Data items
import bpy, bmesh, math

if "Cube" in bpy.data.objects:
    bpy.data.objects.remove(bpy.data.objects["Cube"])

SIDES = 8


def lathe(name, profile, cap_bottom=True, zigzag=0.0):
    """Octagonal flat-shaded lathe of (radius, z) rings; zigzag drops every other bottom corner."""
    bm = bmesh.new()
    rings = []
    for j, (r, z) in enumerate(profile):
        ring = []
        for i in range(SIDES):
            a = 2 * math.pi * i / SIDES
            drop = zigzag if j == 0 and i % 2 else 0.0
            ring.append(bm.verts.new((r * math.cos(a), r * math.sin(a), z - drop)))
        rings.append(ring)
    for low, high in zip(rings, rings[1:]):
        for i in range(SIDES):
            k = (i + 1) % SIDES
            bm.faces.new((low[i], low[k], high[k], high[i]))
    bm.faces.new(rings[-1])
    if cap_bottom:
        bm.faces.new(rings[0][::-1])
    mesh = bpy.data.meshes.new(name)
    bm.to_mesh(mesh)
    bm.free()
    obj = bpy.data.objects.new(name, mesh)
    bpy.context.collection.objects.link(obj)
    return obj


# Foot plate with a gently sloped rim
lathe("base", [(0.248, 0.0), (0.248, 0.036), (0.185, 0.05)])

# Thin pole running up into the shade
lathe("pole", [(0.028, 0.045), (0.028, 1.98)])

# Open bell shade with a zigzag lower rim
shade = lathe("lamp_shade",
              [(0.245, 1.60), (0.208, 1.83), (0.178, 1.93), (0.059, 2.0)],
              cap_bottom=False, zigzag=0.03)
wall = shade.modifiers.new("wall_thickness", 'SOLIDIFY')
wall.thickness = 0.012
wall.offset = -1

▸ About this exercise: All the data must be duplicated exactly, with nothing added or removed.

▸ Reply to the task:
import bpy, bmesh, math

if "Cube" in bpy.data.objects:
    bpy.data.objects.remove(bpy.data.objects["Cube"])

SIDES = 8


def lathe(name, profile, cap_bottom=True, zigzag=0.0):
    """Octagonal flat-shaded lathe of (radius, z) rings; zigzag drops every other bottom corner."""
    bm = bmesh.new()
    rings = []
    for j, (r, z) in enumerate(profile):
        ring = []
        for i in range(SIDES):
            a = 2 * math.pi * i / SIDES
            drop = zigzag if j == 0 and i % 2 else 0.0
            ring.append(bm.verts.new((r * math.cos(a), r * math.sin(a), z - drop)))
        rings.append(ring)
    for low, high in zip(rings, rings[1:]):
        for i in range(SIDES):
            k = (i + 1) % SIDES
            bm.faces.new((low[i], low[k], high[k], high[i]))
    bm.faces.new(rings[-1])
    if cap_bottom:
        bm.faces.new(rings[0][::-1])
    mesh = bpy.data.meshes.new(name)
    bm.to_mesh(mesh)
    bm.free()
    obj = bpy.data.objects.new(name, mesh)
    bpy.context.collection.objects.link(obj)
    return obj


# Foot plate with a gently sloped rim
lathe("base", [(0.248, 0.0), (0.248, 0.036), (0.185, 0.05)])

# Thin pole running up into the shade
lathe("pole", [(0.028, 0.045), (0.028, 1.98)])

# Open bell shade with a zigzag lower rim
shade = lathe("lamp_shade",
              [(0.245, 1.60), (0.208, 1.83), (0.178, 1.93), (0.059, 2.0)],
              cap_bottom=False, zigzag=0.03)
wall = shade.modifiers.new("wall_thickness", 'SOLIDIFY')
wall.thickness = 0.012
wall.offset = -1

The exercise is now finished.